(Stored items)
────────────────────────────────────────
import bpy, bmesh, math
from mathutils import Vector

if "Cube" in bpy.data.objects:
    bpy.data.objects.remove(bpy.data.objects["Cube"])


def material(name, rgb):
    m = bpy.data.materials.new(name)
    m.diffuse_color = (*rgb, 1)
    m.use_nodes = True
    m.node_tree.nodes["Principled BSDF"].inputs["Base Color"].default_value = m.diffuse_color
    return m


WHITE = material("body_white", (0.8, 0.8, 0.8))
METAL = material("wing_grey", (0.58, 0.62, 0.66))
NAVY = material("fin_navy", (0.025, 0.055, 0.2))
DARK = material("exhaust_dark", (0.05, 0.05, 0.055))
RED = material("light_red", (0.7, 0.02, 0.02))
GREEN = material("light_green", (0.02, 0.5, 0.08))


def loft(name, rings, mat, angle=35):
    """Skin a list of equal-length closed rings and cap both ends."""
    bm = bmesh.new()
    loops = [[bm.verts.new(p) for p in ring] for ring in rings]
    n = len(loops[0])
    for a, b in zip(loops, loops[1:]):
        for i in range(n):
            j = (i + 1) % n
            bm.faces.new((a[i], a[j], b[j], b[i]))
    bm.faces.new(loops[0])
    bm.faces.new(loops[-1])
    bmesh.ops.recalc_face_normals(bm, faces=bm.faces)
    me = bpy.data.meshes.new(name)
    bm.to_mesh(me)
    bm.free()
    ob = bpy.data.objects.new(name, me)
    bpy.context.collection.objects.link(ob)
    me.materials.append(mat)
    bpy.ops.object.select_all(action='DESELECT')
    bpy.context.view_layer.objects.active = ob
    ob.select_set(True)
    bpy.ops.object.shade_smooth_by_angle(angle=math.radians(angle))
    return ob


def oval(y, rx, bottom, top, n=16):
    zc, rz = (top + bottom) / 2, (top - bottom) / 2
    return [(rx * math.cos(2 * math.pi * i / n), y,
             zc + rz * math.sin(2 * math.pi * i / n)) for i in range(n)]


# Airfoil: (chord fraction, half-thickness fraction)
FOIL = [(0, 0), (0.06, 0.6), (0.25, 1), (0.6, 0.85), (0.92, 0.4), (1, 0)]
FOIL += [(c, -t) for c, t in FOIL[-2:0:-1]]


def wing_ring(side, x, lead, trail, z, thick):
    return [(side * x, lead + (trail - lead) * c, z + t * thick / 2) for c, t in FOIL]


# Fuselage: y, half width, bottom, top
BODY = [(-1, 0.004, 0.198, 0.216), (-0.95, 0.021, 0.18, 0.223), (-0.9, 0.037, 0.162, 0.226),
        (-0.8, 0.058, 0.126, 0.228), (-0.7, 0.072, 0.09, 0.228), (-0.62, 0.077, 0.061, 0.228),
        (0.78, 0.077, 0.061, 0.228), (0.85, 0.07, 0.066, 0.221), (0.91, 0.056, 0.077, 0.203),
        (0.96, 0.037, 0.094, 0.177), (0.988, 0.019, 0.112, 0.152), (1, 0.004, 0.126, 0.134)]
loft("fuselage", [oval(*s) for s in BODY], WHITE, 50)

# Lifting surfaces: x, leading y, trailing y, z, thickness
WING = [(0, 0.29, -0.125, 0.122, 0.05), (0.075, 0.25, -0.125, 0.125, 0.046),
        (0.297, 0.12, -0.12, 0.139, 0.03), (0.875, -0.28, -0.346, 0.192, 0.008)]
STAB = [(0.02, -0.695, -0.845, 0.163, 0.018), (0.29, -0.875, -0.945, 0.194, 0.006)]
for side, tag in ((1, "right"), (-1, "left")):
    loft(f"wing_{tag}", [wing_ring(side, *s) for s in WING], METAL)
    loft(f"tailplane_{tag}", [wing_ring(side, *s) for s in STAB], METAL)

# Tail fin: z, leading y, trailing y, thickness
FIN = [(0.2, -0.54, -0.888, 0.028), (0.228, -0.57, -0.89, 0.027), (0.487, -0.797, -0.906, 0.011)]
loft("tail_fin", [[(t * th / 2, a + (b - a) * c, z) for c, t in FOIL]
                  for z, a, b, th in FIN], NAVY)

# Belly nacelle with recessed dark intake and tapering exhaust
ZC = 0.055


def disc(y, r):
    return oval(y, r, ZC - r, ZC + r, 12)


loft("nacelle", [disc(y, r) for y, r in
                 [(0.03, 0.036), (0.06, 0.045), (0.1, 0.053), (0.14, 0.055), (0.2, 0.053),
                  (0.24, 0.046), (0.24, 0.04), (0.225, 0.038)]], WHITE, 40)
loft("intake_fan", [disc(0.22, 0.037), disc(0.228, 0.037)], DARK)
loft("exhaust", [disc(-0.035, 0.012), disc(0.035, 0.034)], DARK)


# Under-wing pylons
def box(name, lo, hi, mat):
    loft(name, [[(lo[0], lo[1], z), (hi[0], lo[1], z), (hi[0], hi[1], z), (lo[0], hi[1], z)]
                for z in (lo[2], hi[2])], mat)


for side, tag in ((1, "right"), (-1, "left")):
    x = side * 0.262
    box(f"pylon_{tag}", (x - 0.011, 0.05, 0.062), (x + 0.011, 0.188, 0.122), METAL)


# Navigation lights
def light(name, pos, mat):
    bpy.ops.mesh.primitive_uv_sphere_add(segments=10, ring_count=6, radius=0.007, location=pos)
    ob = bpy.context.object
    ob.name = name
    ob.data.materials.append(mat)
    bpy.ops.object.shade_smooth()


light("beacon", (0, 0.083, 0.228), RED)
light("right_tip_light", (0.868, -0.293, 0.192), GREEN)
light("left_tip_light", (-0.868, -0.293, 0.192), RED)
────────────────────────────────────────
[What you are asked to do]
Where a line in the records above contains the word "data", copy that line.

[Solution to the exercise]
if "Cube" in bpy.data.objects:
    bpy.data.objects.remove(bpy.data.objects["Cube"])
    m = bpy.data.materials.new(name)
    me = bpy.data.meshes.new(name)
    ob = bpy.data.objects.new(name, me)
    ob.data.materials.append(mat)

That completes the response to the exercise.